The Silicon Valley engineer who gunned down three of his bosses after being fired from a tech startup was not the least bit insane when he committed the carnage four years ago, a renowned forensic psychologist testified Wednesday.
"There's no evidence that supports he had a psychotic episode,'' prosecution expert Kris Mohandie said.
Instead, Jing Hua Wu, now 51, started concocting an "evolving story'' two years ago to support his claim that he is not guilty by reason of insanity for killing his supervisors at Siport in Santa Clara, Mohandie said. Shortly after the shooting, Wu told a different story to Santa Clara detectives, never mentioning a word about what he now contends -- that an instant before the gun went off, he had a flashback of being mistreated during the Cultural Revolution in China. Wu also testified he blacked out and cannot remember any details about the November 2008 incident before finding himself driving his SUV out of the parking lot.

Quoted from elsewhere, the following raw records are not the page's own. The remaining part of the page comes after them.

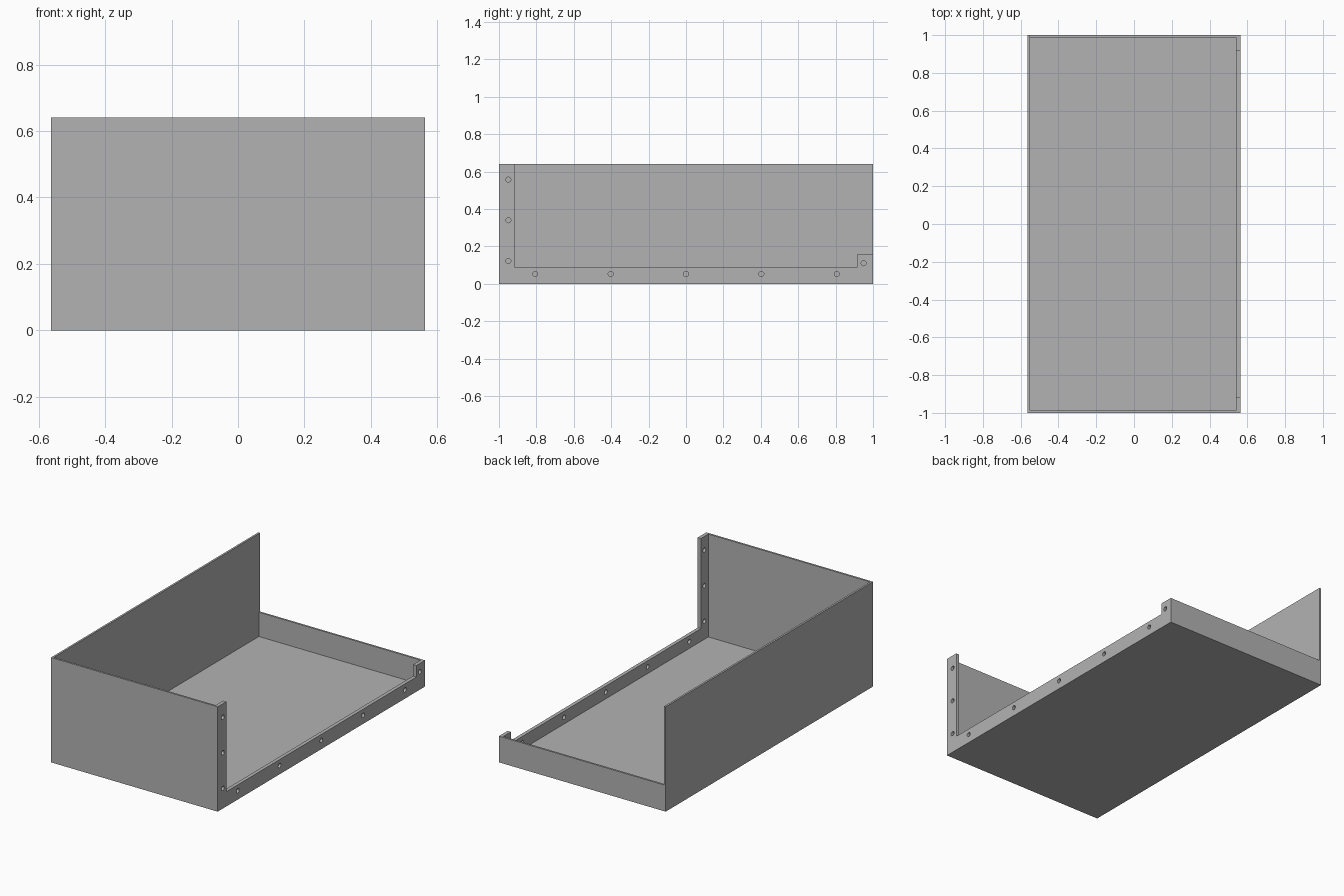
import bpy
import math

cube = bpy.data.objects.get("Cube")
if cube:
    bpy.data.objects.remove(cube, do_unlink=True)

# Overall sizes
X, Y, H = 0.563, 1.0, 0.64
T = 0.012            # sheet thickness
INNER = 0.541        # inner face of the mounting flange
LOW, TAB = 0.09, 0.16

grey = bpy.data.materials.new("plain_grey")
grey.use_nodes = True
colour = (0.45, 0.45, 0.45, 1)
grey.diffuse_color = colour
grey.node_tree.nodes["Principled BSDF"].inputs["Base Color"].default_value = colour


def box(name, low, high):
    bpy.ops.mesh.primitive_cube_add(size=1)
    ob = bpy.context.object
    ob.name = name
    ob.location = [(a + b) / 2 for a, b in zip(low, high)]
    ob.scale = [b - a for a, b in zip(low, high)]
    bpy.ops.object.transform_apply(location=True, rotation=False, scale=True)
    ob.data.materials.append(grey)
    return ob


def add_loop(curve, points):
    spline = curve.splines.new("POLY")
    spline.points.add(len(points) - 1)
    for p, (u, v) in zip(spline.points, points):
        p.co = (u, v, 0, 1)
    spline.use_cyclic_u = True


# Tray floor and the three solid walls
box("floor", (-X, -Y, 0), (INNER, Y, T))
box("left_out_wall", (-X, -Y, T), (-X + T, Y, H)).name = "tall_side_wall"
box("front_wall", (-X + T, -Y, T), (INNER, -Y + T, H))
box("back_wall", (-X + T, Y - T, T), (INNER, Y, TAB))

# Mounting flange: stepped outline with round screw holes
curve = bpy.data.curves.new("mounting_flange", "CURVE")
curve.dimensions = "2D"
curve.fill_mode = "BOTH"
curve.extrude = (X - INNER) / 2
add_loop(curve, [(-Y, 0), (Y, 0), (Y, TAB), (0.917, TAB), (0.917, LOW),
                 (-0.917, LOW), (-0.917, H), (-Y, H)])

holes = [(0.403 * i, 0.053) for i in range(-2, 3)]
holes += [(-0.95, z) for z in (0.123, 0.34, 0.557)]
holes.append((0.95, 0.11))
R, N = 0.0135, 24
for y, z in holes:
    add_loop(curve, [(y + R * math.cos(math.tau * k / N),
                      z + R * math.sin(math.tau * k / N)) for k in range(N)])

flange = bpy.data.objects.new("mounting_flange", curve)
bpy.context.collection.objects.link(flange)
flange.rotation_euler = (math.pi / 2, 0, math.pi / 2)
flange.location.x = (X + INNER) / 2
bpy.ops.object.select_all(action="DESELECT")
flange.select_set(True)
bpy.context.view_layer.objects.active = flange
bpy.ops.object.convert(target="MESH")
flange = bpy.context.object
flange.data.materials.clear()
flange.data.materials.append(grey)
bpy.ops.object.shade_flat()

"It's retrospective embellishment,'' the veteran psychologist told the jury.
Mohandie's testimony came as Wu's five-week murder trial winds down, and could prove pivotal. Closing arguments are set for the end of this week or early next week. After the verdict, the trial would then move on to a second "sanity'' phase with the same jury.
If Wu is convicted of shooting his immediate supervisor, Brian Pugh, office manager Marilyn Lewis and CEO Sid Agrawal, he faces the possibility of life in prison without parole.
But if the jury determines he was insane, Wu would be sent to a state mental hospital until doctors determine he has regained his sanity or can be treated as an outpatient.
To win an insanity plea, Wu and his legal team, led by San Francisco attorney Tony Serra, must prove the engineer either didn't know what he was doing or didn't know it was wrong.
Prosecutors contend Wu's real motive was revenge and say he planned the shootings, including buying 100 bullets after he was fired and returning to the company that afternoon to carry out a vendetta. Wu has said he planned to commit suicide, not shoot anyone in the office where he and his bosses gathered. But in an email, Pugh documented threats Wu had made after a confrontation earlier that day.
Under questioning Wednesday morning by Deputy District Attorney Angela Bernhard, Mohandie said Wu exhibits features of four personality disorders, which led him to overreact to being let go.
Among them are aspects of narcissism, including a grandiose sense of self-importance, lack of empathy for others and a sense of entitlement, the psychologist said. Mohandie noted that after being fired, Wu phoned his wife and told her, "They can't do this to me."
Wu also exhibits paranoid traits and has extreme difficulty adjusting to change.
"What we're talking about here is a rigid, unbending personality who has to have things his way, controlling,'' Mohandie said.
Two doctors -- Mohandie and a court-appointed doctor -- contend that Wu was not insane. Two others -- including a defense expert and another appointed by the court -- say he was.
Mohandie spent more than eight hours interviewing Wu and giving him psychological tests in jail. He also reviewed a mountain of evidence, including Wu's videotaped interrogation by police.
Ultimately, Mohandie's credentials also may prove persuasive. He is a private consultant whose specialties include threat assessment for private companies concerned about workplace violence. He worked for the Los Angeles Police Department for 14 years counseling officers and advising them during hostage-crisis situations.
Despite his background in law enforcement, Mohandie has been hired by the defense about a third of the time, and he stressed his independence. Of the 100 court cases he's reviewed, he's done 20 assessments of defendants who have claimed they were not guilty by reason of insanity. He found four of those defendants were insane, even though he had been hired in three of those cases by prosecutors who hoped he'd reach the opposite conclusion.
Mohandie said he gave Wu a 567-question test called the Minnesota Multiphasic Personality Inventory. The expert's analysis revealed that Wu was "grossly exaggerating'' the symptoms of being psychologically disturbed.
"I have sat with a lot of really psychotic people,'' he said. "If Mr. Wu was as psychotic as (the test) would have him appear, he would have been floridly psychotic with me.''
Is he psychotic, Bernhard asked at one point.
Mohandie replied, "Absolutely not."
Contact Tracey Kaplan at 408-278-3482. Follow her at Twitter.com/tkaplanreport.